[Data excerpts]
=======

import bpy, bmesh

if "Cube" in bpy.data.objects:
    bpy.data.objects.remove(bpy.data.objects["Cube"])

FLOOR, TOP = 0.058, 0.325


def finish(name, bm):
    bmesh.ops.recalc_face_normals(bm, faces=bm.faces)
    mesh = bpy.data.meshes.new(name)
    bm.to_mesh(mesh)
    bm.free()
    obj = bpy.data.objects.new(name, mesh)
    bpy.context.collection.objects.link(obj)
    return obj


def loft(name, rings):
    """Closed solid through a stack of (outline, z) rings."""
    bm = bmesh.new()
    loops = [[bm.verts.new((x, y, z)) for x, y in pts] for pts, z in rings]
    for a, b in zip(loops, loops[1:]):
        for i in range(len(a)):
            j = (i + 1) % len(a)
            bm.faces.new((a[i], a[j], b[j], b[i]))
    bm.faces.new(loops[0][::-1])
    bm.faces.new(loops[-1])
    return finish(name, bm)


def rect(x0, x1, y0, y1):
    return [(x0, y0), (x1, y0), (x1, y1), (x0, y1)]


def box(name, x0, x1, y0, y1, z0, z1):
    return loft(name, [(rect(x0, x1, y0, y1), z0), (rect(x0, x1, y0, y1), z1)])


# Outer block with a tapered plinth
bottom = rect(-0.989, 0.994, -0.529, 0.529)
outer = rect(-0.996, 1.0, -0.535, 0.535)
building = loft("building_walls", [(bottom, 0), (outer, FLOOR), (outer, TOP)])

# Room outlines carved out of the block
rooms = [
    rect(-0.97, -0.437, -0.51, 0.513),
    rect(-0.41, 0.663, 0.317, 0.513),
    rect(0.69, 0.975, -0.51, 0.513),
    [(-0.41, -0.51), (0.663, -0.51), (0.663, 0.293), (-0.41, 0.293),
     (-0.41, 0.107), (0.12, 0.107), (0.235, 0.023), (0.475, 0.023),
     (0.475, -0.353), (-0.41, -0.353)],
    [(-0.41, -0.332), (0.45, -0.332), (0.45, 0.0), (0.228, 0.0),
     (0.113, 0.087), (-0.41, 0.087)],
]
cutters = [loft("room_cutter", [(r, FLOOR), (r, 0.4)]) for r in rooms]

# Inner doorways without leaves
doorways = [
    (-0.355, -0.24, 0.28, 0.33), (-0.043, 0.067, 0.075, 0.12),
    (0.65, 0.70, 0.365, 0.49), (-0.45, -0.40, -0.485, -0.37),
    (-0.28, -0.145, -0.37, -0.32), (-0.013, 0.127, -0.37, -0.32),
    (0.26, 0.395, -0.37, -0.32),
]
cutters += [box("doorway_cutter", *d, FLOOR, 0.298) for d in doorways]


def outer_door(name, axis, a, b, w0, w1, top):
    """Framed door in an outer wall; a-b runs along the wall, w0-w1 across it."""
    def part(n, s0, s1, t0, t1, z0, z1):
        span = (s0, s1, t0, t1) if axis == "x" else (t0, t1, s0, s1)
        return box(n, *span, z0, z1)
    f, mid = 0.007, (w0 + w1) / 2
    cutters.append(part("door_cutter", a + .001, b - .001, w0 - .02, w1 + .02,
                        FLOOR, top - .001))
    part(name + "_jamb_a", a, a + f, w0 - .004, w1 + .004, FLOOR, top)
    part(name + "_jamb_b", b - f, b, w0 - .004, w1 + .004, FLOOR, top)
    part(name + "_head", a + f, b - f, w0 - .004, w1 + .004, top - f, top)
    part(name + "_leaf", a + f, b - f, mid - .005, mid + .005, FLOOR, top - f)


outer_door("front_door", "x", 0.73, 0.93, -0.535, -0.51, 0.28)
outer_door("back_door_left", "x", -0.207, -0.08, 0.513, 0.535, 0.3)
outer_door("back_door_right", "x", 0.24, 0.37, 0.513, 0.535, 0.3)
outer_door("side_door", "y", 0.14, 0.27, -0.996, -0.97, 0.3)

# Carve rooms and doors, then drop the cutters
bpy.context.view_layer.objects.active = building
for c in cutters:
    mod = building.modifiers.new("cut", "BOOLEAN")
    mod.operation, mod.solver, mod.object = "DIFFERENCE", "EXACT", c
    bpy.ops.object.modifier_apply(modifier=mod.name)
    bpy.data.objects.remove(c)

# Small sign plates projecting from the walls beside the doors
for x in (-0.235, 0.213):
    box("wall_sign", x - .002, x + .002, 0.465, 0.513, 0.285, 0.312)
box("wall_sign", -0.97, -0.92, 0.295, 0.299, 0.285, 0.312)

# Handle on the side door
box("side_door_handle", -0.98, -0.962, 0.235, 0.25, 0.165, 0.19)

=======

◆ Your instructions: Could you output every record above exactly as written?

◆ Your response:
import bpy, bmesh

if "Cube" in bpy.data.objects:
    bpy.data.objects.remove(bpy.data.objects["Cube"])

FLOOR, TOP = 0.058, 0.325


def finish(name, bm):
    bmesh.ops.recalc_face_normals(bm, faces=bm.faces)
    mesh = bpy.data.meshes.new(name)
    bm.to_mesh(mesh)
    bm.free()
    obj = bpy.data.objects.new(name, mesh)
    bpy.context.collection.objects.link(obj)
    return obj


def loft(name, rings):
    """Closed solid through a stack of (outline, z) rings."""
    bm = bmesh.new()
    loops = [[bm.verts.new((x, y, z)) for x, y in pts] for pts, z in rings]
    for a, b in zip(loops, loops[1:]):
        for i in range(len(a)):
            j = (i + 1) % len(a)
            bm.faces.new((a[i], a[j], b[j], b[i]))
    bm.faces.new(loops[0][::-1])
    bm.faces.new(loops[-1])
    return finish(name, bm)


def rect(x0, x1, y0, y1):
    return [(x0, y0), (x1, y0), (x1, y1), (x0, y1)]


def box(name, x0, x1, y0, y1, z0, z1):
    return loft(name, [(rect(x0, x1, y0, y1), z0), (rect(x0, x1, y0, y1), z1)])


# Outer block with a tapered plinth
bottom = rect(-0.989, 0.994, -0.529, 0.529)
outer = rect(-0.996, 1.0, -0.535, 0.535)
building = loft("building_walls", [(bottom, 0), (outer, FLOOR), (outer, TOP)])

# Room outlines carved out of the block
rooms = [
    rect(-0.97, -0.437, -0.51, 0.513),
    rect(-0.41, 0.663, 0.317, 0.513),
    rect(0.69, 0.975, -0.51, 0.513),
    [(-0.41, -0.51), (0.663, -0.51), (0.663, 0.293), (-0.41, 0.293),
     (-0.41, 0.107), (0.12, 0.107), (0.235, 0.023), (0.475, 0.023),
     (0.475, -0.353), (-0.41, -0.353)],
    [(-0.41, -0.332), (0.45, -0.332), (0.45, 0.0), (0.228, 0.0),
     (0.113, 0.087), (-0.41, 0.087)],
]
cutters = [loft("room_cutter", [(r, FLOOR), (r, 0.4)]) for r in rooms]

# Inner doorways without leaves
doorways = [
    (-0.355, -0.24, 0.28, 0.33), (-0.043, 0.067, 0.075, 0.12),
    (0.65, 0.70, 0.365, 0.49), (-0.45, -0.40, -0.485, -0.37),
    (-0.28, -0.145, -0.37, -0.32), (-0.013, 0.127, -0.37, -0.32),
    (0.26, 0.395, -0.37, -0.32),
]
cutters += [box("doorway_cutter", *d, FLOOR, 0.298) for d in doorways]


def outer_door(name, axis, a, b, w0, w1, top):
    """Framed door in an outer wall; a-b runs along the wall, w0-w1 across it."""
    def part(n, s0, s1, t0, t1, z0, z1):
        span = (s0, s1, t0, t1) if axis == "x" else (t0, t1, s0, s1)
        return box(n, *span, z0, z1)
    f, mid = 0.007, (w0 + w1) / 2
    cutters.append(part("door_cutter", a + .001, b - .001, w0 - .02, w1 + .02,
                        FLOOR, top - .001))
    part(name + "_jamb_a", a, a + f, w0 - .004, w1 + .004, FLOOR, top)
    part(name + "_jamb_b", b - f, b, w0 - .004, w1 + .004, FLOOR, top)
    part(name + "_head", a + f, b - f, w0 - .004, w1 + .004, top - f, top)
    part(name + "_leaf", a + f, b - f, mid - .005, mid + .005, FLOOR, top - f)


outer_door("front_door", "x", 0.73, 0.93, -0.535, -0.51, 0.28)
outer_door("back_door_left", "x", -0.207, -0.08, 0.513, 0.535, 0.3)
outer_door("back_door_right", "x", 0.24, 0.37, 0.513, 0.535, 0.3)
outer_door("side_door", "y", 0.14, 0.27, -0.996, -0.97, 0.3)

# Carve rooms and doors, then drop the cutters
bpy.context.view_layer.objects.active = building
for c in cutters:
    mod = building.modifiers.new("cut", "BOOLEAN")
    mod.operation, mod.solver, mod.object = "DIFFERENCE", "EXACT", c
    bpy.ops.object.modifier_apply(modifier=mod.name)
    bpy.data.objects.remove(c)

# Small sign plates projecting from the walls beside the doors
for x in (-0.235, 0.213):
    box("wall_sign", x - .002, x + .002, 0.465, 0.513, 0.285, 0.312)
box("wall_sign", -0.97, -0.92, 0.295, 0.299, 0.285, 0.312)

# Handle on the side door
box("side_door_handle", -0.98, -0.962, 0.235, 0.25, 0.165, 0.19)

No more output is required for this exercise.